### WORK TO COMPLETE
Only the count is needed. Count the lines below with the word "thickness" in them.

(Saved data entries)
•••••

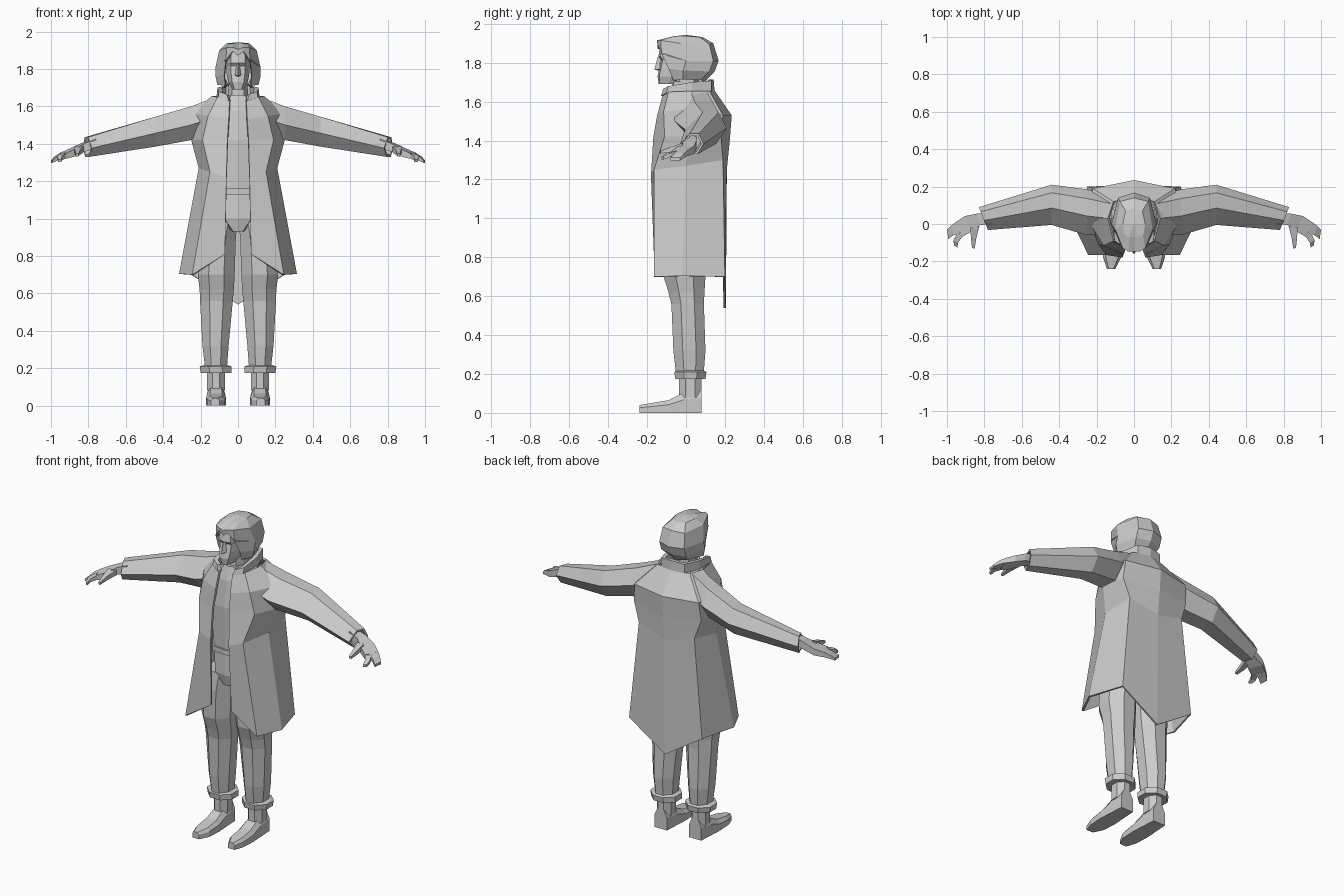
import bpy, bmesh, math

grey = bpy.data.materials.new("light_grey")
grey.diffuse_color = (0.6, 0.6, 0.6, 1)


def build(name, verts, faces, shell=0, closed=True):
    """Right half (x > 0) mirrored to the left; shells get an inward thickness."""
    me = bpy.data.meshes.new(name)
    me.from_pydata(verts, [], faces)
    if closed:
        bm = bmesh.new()
        bm.from_mesh(me)
        bmesh.ops.recalc_face_normals(bm, faces=bm.faces)
        bm.to_mesh(me)
        bm.free()
    me.materials.append(grey)
    ob = bpy.data.objects.new(name, me)
    bpy.context.collection.objects.link(ob)
    m = ob.modifiers.new("mirror", 'MIRROR')
    m.use_clip = True
    if shell:
        s = ob.modifiers.new("thickness", 'SOLIDIFY')
        s.thickness, s.offset = shell, -1
    return ob


def loft(name, rings):
    """Closed tube through rings with capped ends."""
    n = len(rings[0])
    faces = [(r * n + i, r * n + (i + 1) % n, (r + 1) * n + (i + 1) % n, (r + 1) * n + i)
             for r in range(len(rings) - 1) for i in range(n)]
    faces += [tuple(range(n)), tuple(range((len(rings) - 1) * n, len(rings) * n))]
    return build(name, [p for r in rings for p in r], faces)


def sheet(name, rows, shell):
    """Open sheet; rows go upward, columns run front to back."""
    n = len(rows[0])
    faces = [(r * n + i, r * n + i + 1, (r + 1) * n + i + 1, (r + 1) * n + i)
             for r in range(len(rows) - 1) for i in range(n - 1)]
    return build(name, [p for r in rows for p in r], faces, shell, False)


def oct_ring(x0, x1, y0, y1, z):
    """Eight-sided horizontal ring filling a box."""
    cx, cy, k = (x0 + x1) / 2, (y0 + y1) / 2, 1 / math.cos(math.pi / 8)
    return [(cx + (x1 - x0) / 2 * k * math.cos(a), cy + (y1 - y0) / 2 * k * math.sin(a), z)
            for a in [math.pi / 8 + i * math.pi / 4 for i in range(8)]]


def half_ring(w, y0, y1, z):
    """Right half of a body ring, front centre to back centre."""
    h = y1 - y0
    return [(0, y0, z), (w * .6, y0 + h * .04, z), (w, y0 + h * .35, z),
            (w * .9, y0 + h * .8, z), (0, y1, z)]


def capped_half(name, rings):
    """Half body with its end caps, open along the mirror plane."""
    ob = sheet(name, rings, 0)
    bm = bmesh.new()
    bm.from_mesh(ob.data)
    bm.verts.ensure_lookup_table()
    n = len(rings[0])
    bm.faces.new(bm.verts[:n][::-1])
    bm.faces.new(bm.verts[-n:])
    bm.to_mesh(ob.data)
    bm.free()


# Long coat with a pointed back hem
sheet("coat", [
    [(.07, -.165, .81), (.245, -.165, .70), (.315, -.02, .705), (.25, .20, .70), (0, .205, .54)],
    [(.062, -.18, 1.22), (.15, -.165, 1.25), (.21, 0, 1.27), (.19, .19, 1.30), (0, .21, 1.25)],
    [(.057, -.168, 1.42), (.19, -.11, 1.42), (.25, .03, 1.42), (.23, .18, 1.42), (0, .225, 1.40)],
    [(.05, -.148, 1.53), (.16, -.115, 1.55), (.25, .03, 1.56), (.22, .19, 1.53), (0, .235, 1.53)],
    [(.045, -.12, 1.635), (.11, -.09, 1.65), (.14, .03, 1.655), (.11, .12, 1.655), (0, .145, 1.66)],
], .012)

# Stand-up collar
sheet("collar", [
    [(.05, -.128, 1.63), (.105, -.10, 1.645), (.115, .03, 1.65), (.08, .13, 1.65), (0, .147, 1.655)],
    [(.06, -.118, 1.665), (.105, -.09, 1.68), (.11, .03, 1.70), (.08, .13, 1.708), (0, .142, 1.715)],
], .025)


# Six-sided sleeves, hollow at the wrist
def sleeve_ring(x, y0, y1, z0, z1, slant=0, f=1):
    cy, cz, w, h = (y0 + y1) / 2, (z0 + z1) / 2, (y1 - y0) * f, (z1 - z0) * f
    pts = [(-.5, -.05), (-.08, .5), (.3, .5), (.5, 0), (.25, -.5), (-.2, -.5)]
    return [(x + slant * a * w, cy + a * w, cz + b * h) for a, b in pts]


loft("sleeve", [
    sleeve_ring(.12, -.06, .15, 1.46, 1.65),
    sleeve_ring(.25, -.06, .185, 1.42, 1.60),
    sleeve_ring(.44, -.005, .21, 1.385, 1.545),
    sleeve_ring(.805, -.032, .09, 1.33, 1.435, .4),
    sleeve_ring(.805, -.032, .09, 1.33, 1.435, .4, .8),
    sleeve_ring(.77, -.032, .09, 1.34, 1.445, .4, .75)])


# Hands: flat bars given by back edge, front edge, height and thickness
def bar(name, rows):
    loft(name, [[(xa, ya, z + t / 2), (xb, yb, z + t / 2), (xb, yb, z - t / 2), (xa, ya, z - t / 2)]
                for xa, ya, xb, yb, z, t in rows])


bar("palm", [(.77, .055, .76, .0, 1.40, .05), (.84, .055, .82, -.005, 1.38, .045),
             (.905, .042, .87, -.04, 1.352, .04), (.955, .008, .92, -.07, 1.335, .03)])
bar("fingers", [(.95, .012, .93, -.05, 1.337, .028), (.98, -.01, .965, -.06, 1.322, .024),
                (1.0, -.03, .993, -.08, 1.305, .014)])
bar("index_finger", [(.945, -.045, .918, -.068, 1.335, .026), (.965, -.085, .94, -.10, 1.325, .022),
                     (.962, -.115, .945, -.125, 1.31, .014)])
bar("thumb", [(.875, -.02, .825, -.005, 1.37, .032), (.872, -.075, .843, -.075, 1.355, .026),
              (.866, -.128, .852, -.133, 1.34, .014)])

# Trouser legs, turned-up cuffs, boots
loft("trouser_leg", [
    oct_ring(.005, .17, -.11, .11, .99), oct_ring(.012, .20, -.12, .11, .88),
    oct_ring(.018, .215, -.115, .10, .70), oct_ring(.022, .205, -.09, .095, .62),
    oct_ring(.028, .203, -.075, .092, .56), oct_ring(.05, .19, -.065, .10, .32),
    oct_ring(.06, .175, -.05, .09, .19)])
loft("trouser_cuff", [oct_ring(.035, .20, -.055, .10, .175), oct_ring(.035, .205, -.06, .105, .21),
                      oct_ring(.06, .175, -.045, .09, .218)])
loft("boot_shaft", [oct_ring(.07, .165, -.035, .08, .08), oct_ring(.07, .165, -.035, .08, .19)])
loft("boot_foot", [[(x0, y, 0), (x1, y, 0), (x1, y, h * .65), (x1 - b, y, h), (x0 + b, y, h), (x0, y, h * .65)]
                   for y, x0, x1, h, b in [(.08, .075, .16, .12, .02), (-.01, .07, .165, .105, .02),
                                           (-.09, .065, .17, .065, .02), (-.18, .07, .165, .05, .015),
                                           (-.24, .10, .145, .04, .01)]])

# Shirt with pointed lower edge, waistband, neck
capped_half("shirt", [half_ring(.04, -.115, .09, .93), half_ring(.12, -.13, .12, 1.0),
                      half_ring(.14, -.125, .13, 1.15), half_ring(.16, -.135, .15, 1.42),
                      half_ring(.13, -.115, .13, 1.58), half_ring(.06, -.09, .09, 1.66)])
capped_half("waistband", [half_ring(.145, -.136, .13, 1.13), half_ring(.145, -.136, .13, 1.16)])
capped_half("neck", [half_ring(.055, -.075, .07, 1.60), half_ring(.05, -.065, .07, 1.76)])

# Face with chin, brow and nose
capped_half("face", [half_ring(.03, -.14, 0, 1.69), half_ring(.052, -.146, .06, 1.73),
                     half_ring(.06, -.138, .09, 1.77), half_ring(.063, -.128, .10, 1.815),
                     half_ring(.065, -.142, .10, 1.832), half_ring(.06, -.13, .10, 1.90)])
sheet("nose", [[(0, -.135, 1.757), (.016, -.13, 1.76)], [(0, -.163, 1.765), (.016, -.135, 1.767)],
               [(0, -.145, 1.83), (.008, -.13, 1.83)]], 0)

# Hair: cap with a parted fringe, and side locks reaching the jaw
sheet("hair_cap", [
    [(0, -.145, 1.87), (.03, -.145, 1.895), (.065, -.125, 1.845), (.12, 0, 1.81), (.085, .14, 1.81), (0, .168, 1.81)],
    [(0, -.148, 1.905), (.03, -.148, 1.915), (.06, -.13, 1.915), (.10, -.03, 1.90), (.075, .12, 1.895), (0, .14, 1.90)],
    [(0, -.07, 1.93), (.025, -.07, 1.935), (.05, -.06, 1.935), (.06, 0, 1.937), (.045, .07, 1.932), (0, .085, 1.932)],
    [(0, 0, 1.943)] * 6,
], .012)
sheet("hair_locks", [
    [(.06, -.03, 1.70), (.068, -.065, 1.71), (.11, -.015, 1.715), (.06, .075, 1.71), (0, .095, 1.70)],
    [(.07, -.04, 1.76), (.074, -.09, 1.77), (.12, -.015, 1.76), (.085, .12, 1.755), (0, .147, 1.755)],
    [(.06, -.05, 1.85), (.065, -.125, 1.845), (.12, 0, 1.81), (.085, .14, 1.81), (0, .168, 1.81)],
], .012)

•••••

### COMPLETED TASK
4